Analysis of latest government figures indicate that 85% or 1,246,081 head of calves born to the Irish dairy herd in the first 25 weeks of this year were neither exported nor slaughtered as calves.

However, latest available figures from the Department of Agriculture, Food and the Marine (DAFM) also detail that a total 29,756 calves have been slaughtered this year.

There was a total of 1,471,856 births of calves with dairy-breed dams registered this year, by the week ending Sunday, June 25 (week 25), according to the Irish Cattle Breeding Federation’s (ICBF’s) live statistic database.

DAFM figures show that 195,360 calves were exported in the first 25 weeks of 2023, up 20% from the 162,300 calves exported in the same time period of 2022.

According to DAFM figures, 30,415 calves were slaughtered at DAFM-approved abattoirs in the first 25 weeks of this year, up 2,512 head of calves on the same time period last year.

The figures indicate that a combined total of 225,775 calves were removed from the system through live export and calf slaughter combined in the first six months of 2023.

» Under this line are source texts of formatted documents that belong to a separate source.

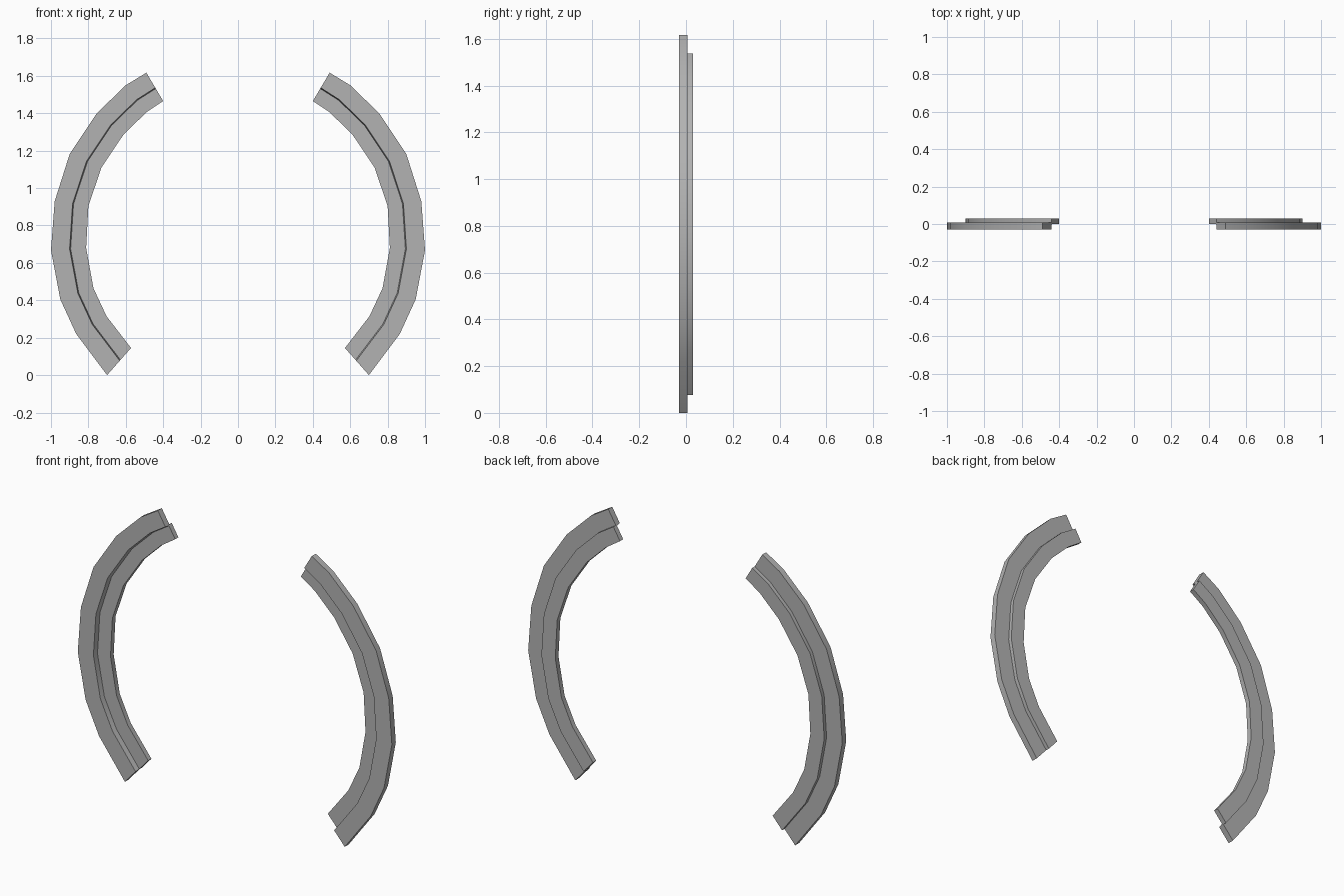
import bpy
import bmesh
import math
from mathutils import Vector

default_cube = bpy.data.objects.get("Cube")
if default_cube:
    bpy.data.objects.remove(default_cube, do_unlink=True)

# Single plain grey material
grey = bpy.data.materials.new("plain grey")
grey.use_nodes = True
colour = (0.45, 0.45, 0.45, 1)
grey.diffuse_color = colour
grey.node_tree.nodes["Principled BSDF"].inputs["Base Color"].default_value = colour

# Outer and inner rims of one arc as (x, z), from top to bottom
outer_rim = [(.49, 1.617), (.6, 1.55), (.755, 1.4), (.9, 1.182), (.98, .93),
             (1, .668), (.95, .405), (.865, .22), (.7, 0)]
inner_rim = [(.4, 1.465), (.49, 1.405), (.612, 1.286), (.73, 1.11), (.8, .904),
             (.812, .68), (.773, .465), (.703, .315), (.572, .145)]

# Stepped cross-section: (fraction from outer to inner rim, depth y)
FRONT, FRONT_LIP, BACK_LIP, BACK = -.029, 0, .007, .029
section = [(0, FRONT), (0, BACK_LIP), (.53, BACK_LIP), (.53, BACK),
           (1, BACK), (1, FRONT_LIP), (.56, FRONT_LIP), (.53, FRONT)]


def build_arc(name, side):
    """Sweep the stepped section along the rims on one side."""
    bm = bmesh.new()
    rings = []
    for outer, inner in zip(outer_rim, inner_rim):
        ring = []
        for fraction, depth in section:
            point = Vector(outer).lerp(Vector(inner), fraction)
            ring.append(bm.verts.new((side * point.x, depth, point.y)))
        rings.append(ring)

    # Walls between neighbouring rings
    count = len(section)
    for upper, lower in zip(rings, rings[1:]):
        for i in range(count):
            j = (i + 1) % count
            bm.faces.new((upper[i], upper[j], lower[j], lower[i]))

    # End caps
    bm.faces.new(rings[0])
    bm.faces.new(rings[-1][::-1])
    bmesh.ops.recalc_face_normals(bm, faces=bm.faces)

    mesh = bpy.data.meshes.new(name)
    bm.to_mesh(mesh)
    bm.free()
    mesh.materials.append(grey)
    arc = bpy.data.objects.new(name, mesh)
    bpy.context.collection.objects.link(arc)

    # Smooth along the curve, sharp at the steps
    bpy.ops.object.select_all(action="DESELECT")
    arc.select_set(True)
    bpy.context.view_layer.objects.active = arc
    bpy.ops.object.shade_smooth_by_angle(angle=math.radians(30))


build_arc("left_arc_trim", 1)
build_arc("right_arc_trim", -1)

This equates to 15% of all calves registered to the dairy herd in the first 25 weeks of this year.

Ban looming on early slaughter

In April of this year, Agriland reported that several new criteria were included in an interim update to Bord Bia’s Sustainable Dairy Assurance Scheme (SDAS).

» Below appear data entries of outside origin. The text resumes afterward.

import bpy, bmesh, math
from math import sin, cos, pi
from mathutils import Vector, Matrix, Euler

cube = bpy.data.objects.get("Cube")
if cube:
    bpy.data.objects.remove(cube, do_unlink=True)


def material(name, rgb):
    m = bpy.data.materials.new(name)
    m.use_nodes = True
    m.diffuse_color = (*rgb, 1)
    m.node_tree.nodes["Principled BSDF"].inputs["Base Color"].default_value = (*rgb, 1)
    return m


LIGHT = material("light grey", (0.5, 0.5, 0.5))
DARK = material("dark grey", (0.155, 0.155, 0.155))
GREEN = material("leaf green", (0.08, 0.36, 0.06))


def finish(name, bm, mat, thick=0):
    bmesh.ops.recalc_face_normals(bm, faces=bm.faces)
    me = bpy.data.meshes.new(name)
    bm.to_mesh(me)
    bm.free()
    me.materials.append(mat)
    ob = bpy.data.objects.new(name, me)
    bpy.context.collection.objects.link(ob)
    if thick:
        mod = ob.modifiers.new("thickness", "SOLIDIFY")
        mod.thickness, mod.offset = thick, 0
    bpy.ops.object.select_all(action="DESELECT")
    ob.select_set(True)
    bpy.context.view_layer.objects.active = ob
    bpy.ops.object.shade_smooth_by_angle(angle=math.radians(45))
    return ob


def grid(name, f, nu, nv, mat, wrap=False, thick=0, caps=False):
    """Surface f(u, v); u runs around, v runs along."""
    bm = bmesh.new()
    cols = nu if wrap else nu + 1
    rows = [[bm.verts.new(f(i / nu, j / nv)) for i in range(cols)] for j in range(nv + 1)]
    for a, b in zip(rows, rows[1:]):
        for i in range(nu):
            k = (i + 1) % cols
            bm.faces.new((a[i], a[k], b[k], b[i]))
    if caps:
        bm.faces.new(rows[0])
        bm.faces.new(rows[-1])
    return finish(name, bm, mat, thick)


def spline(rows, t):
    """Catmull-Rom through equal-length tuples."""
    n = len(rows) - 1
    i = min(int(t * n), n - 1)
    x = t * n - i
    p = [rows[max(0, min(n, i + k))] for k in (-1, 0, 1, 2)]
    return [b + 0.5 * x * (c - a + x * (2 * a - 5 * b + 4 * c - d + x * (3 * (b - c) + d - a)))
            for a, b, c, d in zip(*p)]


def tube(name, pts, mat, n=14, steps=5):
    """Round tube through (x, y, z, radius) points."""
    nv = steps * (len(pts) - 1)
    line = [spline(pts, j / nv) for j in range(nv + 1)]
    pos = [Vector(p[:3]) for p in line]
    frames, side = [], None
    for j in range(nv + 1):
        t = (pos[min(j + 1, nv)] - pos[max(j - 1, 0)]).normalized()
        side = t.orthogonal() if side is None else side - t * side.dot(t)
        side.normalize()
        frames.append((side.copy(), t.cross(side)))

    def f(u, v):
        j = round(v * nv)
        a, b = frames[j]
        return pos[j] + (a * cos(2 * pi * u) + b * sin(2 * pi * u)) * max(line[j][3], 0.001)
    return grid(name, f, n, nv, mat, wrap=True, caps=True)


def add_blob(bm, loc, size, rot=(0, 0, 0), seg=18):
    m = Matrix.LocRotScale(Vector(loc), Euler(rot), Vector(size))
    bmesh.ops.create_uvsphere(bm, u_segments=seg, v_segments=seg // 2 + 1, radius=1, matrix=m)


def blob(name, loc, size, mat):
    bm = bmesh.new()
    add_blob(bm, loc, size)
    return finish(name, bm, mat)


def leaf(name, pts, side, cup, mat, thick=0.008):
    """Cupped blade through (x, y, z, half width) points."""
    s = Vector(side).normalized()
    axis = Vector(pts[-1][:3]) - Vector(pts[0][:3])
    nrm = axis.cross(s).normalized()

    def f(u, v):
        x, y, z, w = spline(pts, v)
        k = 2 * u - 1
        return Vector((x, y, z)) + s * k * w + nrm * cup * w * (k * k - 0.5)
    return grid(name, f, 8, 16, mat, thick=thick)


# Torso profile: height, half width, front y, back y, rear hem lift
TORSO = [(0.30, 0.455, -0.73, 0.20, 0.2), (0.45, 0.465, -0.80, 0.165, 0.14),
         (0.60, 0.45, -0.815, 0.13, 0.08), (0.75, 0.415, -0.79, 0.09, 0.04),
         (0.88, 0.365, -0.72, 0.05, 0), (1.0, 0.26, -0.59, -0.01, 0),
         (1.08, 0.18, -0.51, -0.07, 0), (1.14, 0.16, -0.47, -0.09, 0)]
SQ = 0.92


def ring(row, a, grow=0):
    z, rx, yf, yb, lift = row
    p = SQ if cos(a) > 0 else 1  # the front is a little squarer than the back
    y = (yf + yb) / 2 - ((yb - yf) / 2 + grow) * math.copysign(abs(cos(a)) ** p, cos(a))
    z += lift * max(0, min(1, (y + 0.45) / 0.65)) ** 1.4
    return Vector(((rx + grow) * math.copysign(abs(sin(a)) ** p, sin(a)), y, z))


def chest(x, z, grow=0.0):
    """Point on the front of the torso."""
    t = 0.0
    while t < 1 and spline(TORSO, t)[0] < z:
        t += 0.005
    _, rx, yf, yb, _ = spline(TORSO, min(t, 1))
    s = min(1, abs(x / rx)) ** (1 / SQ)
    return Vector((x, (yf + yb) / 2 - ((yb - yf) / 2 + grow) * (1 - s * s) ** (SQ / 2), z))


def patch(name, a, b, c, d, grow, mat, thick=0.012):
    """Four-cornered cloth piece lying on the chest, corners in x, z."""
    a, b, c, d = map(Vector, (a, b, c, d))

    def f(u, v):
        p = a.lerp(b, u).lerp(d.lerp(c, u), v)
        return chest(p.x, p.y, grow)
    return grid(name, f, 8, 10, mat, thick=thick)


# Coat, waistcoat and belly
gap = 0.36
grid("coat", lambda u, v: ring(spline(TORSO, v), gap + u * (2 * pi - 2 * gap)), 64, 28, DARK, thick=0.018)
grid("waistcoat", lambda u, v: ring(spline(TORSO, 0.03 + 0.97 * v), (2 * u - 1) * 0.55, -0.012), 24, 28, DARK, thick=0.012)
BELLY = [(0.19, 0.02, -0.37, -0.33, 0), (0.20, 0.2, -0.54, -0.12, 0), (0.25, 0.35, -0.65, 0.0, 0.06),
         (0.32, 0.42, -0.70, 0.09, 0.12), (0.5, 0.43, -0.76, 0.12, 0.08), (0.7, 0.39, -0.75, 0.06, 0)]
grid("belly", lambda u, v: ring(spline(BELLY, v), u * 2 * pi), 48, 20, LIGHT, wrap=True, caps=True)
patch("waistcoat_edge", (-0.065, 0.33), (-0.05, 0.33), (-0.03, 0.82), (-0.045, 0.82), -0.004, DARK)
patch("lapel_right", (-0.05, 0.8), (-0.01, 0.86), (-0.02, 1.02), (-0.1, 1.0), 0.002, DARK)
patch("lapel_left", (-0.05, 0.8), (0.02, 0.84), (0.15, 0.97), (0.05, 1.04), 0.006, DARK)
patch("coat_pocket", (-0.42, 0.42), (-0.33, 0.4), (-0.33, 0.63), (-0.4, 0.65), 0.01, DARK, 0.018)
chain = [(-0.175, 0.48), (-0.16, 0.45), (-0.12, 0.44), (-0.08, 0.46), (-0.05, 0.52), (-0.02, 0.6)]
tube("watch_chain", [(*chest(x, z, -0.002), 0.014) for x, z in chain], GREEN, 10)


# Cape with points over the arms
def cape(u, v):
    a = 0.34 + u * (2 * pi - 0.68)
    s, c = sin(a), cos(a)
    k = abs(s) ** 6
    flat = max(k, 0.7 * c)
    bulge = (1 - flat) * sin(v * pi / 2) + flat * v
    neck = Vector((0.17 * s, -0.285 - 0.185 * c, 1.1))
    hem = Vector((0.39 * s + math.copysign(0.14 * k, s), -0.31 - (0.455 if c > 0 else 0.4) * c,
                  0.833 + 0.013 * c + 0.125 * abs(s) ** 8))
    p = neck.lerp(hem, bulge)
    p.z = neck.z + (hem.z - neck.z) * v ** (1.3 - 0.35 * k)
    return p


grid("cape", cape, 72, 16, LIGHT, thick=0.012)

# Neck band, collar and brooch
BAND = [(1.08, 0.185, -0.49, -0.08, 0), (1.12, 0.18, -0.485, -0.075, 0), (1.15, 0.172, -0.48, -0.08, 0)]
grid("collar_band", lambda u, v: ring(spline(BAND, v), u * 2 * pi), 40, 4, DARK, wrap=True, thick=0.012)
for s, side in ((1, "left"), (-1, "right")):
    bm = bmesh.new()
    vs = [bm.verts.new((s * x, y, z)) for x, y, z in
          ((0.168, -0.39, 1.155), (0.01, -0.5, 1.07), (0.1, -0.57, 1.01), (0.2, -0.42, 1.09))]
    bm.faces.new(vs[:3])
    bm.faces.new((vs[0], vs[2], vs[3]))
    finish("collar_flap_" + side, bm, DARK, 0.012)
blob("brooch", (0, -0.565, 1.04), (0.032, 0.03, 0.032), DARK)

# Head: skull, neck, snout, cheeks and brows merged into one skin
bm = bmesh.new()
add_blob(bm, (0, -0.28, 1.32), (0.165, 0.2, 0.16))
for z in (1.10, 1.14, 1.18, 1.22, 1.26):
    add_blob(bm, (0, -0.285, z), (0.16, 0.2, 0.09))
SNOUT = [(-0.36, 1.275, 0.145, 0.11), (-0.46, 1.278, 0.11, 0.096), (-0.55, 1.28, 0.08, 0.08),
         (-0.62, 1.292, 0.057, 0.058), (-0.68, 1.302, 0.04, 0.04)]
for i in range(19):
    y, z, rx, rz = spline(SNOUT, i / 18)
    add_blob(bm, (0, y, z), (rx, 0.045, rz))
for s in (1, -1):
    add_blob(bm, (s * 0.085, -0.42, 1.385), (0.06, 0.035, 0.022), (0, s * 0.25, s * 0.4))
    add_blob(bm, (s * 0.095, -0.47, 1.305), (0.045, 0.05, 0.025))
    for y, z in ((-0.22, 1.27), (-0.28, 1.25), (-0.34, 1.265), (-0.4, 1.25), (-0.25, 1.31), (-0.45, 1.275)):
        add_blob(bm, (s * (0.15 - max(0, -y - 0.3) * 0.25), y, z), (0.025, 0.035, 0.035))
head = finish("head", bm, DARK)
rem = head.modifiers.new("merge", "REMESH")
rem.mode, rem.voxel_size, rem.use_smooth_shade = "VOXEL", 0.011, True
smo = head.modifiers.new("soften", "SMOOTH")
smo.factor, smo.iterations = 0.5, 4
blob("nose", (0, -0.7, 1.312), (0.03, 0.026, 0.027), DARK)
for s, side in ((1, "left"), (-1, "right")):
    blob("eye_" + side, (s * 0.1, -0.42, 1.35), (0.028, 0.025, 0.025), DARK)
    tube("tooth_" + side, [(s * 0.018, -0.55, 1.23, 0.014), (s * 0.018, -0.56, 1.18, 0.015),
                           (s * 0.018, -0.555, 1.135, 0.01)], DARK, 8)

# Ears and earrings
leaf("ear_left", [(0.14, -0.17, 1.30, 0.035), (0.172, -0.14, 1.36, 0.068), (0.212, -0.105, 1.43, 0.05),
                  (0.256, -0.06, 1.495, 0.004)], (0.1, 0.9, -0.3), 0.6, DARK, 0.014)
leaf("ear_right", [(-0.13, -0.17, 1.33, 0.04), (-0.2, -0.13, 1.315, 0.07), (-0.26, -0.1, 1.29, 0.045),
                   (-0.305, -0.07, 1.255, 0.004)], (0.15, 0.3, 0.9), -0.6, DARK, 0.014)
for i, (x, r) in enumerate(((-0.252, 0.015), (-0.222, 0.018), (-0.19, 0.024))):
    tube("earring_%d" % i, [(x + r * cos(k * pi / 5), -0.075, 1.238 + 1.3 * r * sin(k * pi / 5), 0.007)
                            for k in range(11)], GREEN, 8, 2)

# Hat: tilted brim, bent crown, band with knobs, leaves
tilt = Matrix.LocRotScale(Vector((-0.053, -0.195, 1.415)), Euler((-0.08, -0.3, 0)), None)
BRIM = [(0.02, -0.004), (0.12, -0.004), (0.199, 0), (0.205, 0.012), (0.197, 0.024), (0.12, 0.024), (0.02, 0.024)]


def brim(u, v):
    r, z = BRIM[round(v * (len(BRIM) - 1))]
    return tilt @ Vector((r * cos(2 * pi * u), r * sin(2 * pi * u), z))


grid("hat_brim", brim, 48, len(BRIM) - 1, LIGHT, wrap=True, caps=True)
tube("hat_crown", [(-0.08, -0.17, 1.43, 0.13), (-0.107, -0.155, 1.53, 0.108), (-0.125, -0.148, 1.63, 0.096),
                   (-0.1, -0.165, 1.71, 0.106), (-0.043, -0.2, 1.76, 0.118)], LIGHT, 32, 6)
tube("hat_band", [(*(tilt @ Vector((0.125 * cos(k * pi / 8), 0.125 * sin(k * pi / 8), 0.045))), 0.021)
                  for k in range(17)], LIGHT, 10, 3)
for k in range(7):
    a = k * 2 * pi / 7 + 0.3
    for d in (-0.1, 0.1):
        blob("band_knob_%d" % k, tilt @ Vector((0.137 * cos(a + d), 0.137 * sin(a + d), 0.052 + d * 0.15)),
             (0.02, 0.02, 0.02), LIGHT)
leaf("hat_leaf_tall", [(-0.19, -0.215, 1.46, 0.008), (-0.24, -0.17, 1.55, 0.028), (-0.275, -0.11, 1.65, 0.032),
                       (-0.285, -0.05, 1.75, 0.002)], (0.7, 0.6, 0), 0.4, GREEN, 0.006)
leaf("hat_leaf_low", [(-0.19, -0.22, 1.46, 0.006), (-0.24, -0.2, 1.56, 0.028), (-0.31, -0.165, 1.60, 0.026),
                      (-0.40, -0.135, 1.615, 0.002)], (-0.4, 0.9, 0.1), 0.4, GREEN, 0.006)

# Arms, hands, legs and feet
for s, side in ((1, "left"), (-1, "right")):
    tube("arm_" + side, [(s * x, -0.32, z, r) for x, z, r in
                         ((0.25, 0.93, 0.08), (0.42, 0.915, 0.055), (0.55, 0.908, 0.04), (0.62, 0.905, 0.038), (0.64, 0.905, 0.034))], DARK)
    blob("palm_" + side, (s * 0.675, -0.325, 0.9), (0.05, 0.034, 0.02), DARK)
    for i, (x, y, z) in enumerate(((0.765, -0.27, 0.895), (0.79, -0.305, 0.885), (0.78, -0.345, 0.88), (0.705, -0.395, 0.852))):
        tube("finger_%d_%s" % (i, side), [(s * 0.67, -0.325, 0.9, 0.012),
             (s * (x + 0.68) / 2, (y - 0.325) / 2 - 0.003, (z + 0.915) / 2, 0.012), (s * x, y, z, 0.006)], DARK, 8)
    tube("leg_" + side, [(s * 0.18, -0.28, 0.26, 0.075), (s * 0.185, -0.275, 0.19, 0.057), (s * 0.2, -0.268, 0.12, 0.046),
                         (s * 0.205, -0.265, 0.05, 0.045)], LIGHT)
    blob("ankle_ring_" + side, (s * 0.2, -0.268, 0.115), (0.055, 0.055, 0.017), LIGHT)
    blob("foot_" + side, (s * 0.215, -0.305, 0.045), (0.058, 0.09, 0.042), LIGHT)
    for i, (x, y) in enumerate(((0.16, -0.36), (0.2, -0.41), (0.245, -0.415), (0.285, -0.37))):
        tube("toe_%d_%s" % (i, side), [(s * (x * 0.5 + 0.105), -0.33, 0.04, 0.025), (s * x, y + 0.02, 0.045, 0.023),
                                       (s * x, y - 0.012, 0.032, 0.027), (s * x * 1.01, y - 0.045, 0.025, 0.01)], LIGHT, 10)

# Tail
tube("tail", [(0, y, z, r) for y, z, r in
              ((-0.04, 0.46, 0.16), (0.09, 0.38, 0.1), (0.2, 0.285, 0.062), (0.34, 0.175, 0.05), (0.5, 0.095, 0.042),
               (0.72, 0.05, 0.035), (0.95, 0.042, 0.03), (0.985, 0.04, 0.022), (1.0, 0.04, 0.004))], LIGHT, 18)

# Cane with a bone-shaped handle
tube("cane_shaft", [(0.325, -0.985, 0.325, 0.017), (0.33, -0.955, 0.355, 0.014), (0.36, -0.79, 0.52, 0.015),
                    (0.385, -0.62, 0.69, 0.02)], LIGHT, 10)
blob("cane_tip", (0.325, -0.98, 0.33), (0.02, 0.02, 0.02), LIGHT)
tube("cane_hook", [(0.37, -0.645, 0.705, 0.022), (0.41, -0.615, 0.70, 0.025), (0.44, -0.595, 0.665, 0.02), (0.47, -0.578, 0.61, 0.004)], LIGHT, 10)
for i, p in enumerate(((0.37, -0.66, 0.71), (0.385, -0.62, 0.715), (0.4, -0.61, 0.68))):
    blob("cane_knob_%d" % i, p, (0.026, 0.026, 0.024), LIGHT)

The updated producer declaration, seen by Agriland, outlines that it will be prohibited to slaughter healthy calves within the first eight weeks of their life through on-farm slaughter, an approved slaughterhouse or any other intentional off-farm movement for the purpose of slaughter.

A farmer will also be required to immediately inform Bord Bia if their herd receives an animal welfare enforcement action under the Animal Health and Welfare Act.

According to the document, it is the responsibility of the herd owner to take all reasonable steps to implement the provisions of the new criteria.

In the event of non-compliance, farmers will have to put a calf breeding and management plan in place.

This plan should be equivalent to the Bord Bia calf breeding and management template.

The measure aims to track metrics related to calf health and welfare, such as cows and heifers served using artificial insemination (AI) and natural breeding methods.

Policies and procedures on various aspects of calf management should also be outlined.

Dairy farmers

The breeding strategy requires dairy farmers to use the Dairy Breeding Index (DBI) and identify high-performing beef sires with desirable traits such as growth rate, feed efficiency, and carcass characteristics.

The plan must be acknowledged by the milk purchaser representative and completed on an annual basis until issues are resolved.

As previously reported, it is noted that farmers who are found to have a subsequent non-conformance could have their SDAS membership suspended.

The changes follow a series of discussions between Bord Bia; farming organisations; industry representatives; Teagasc; the Food Safety Authority of Ireland (FSAI); and DAFM.

Agriland understands that these criteria are likely to come into effect this year once the proposals have been formally signed off by Bord Bia’s Quality Assurance (QA) board.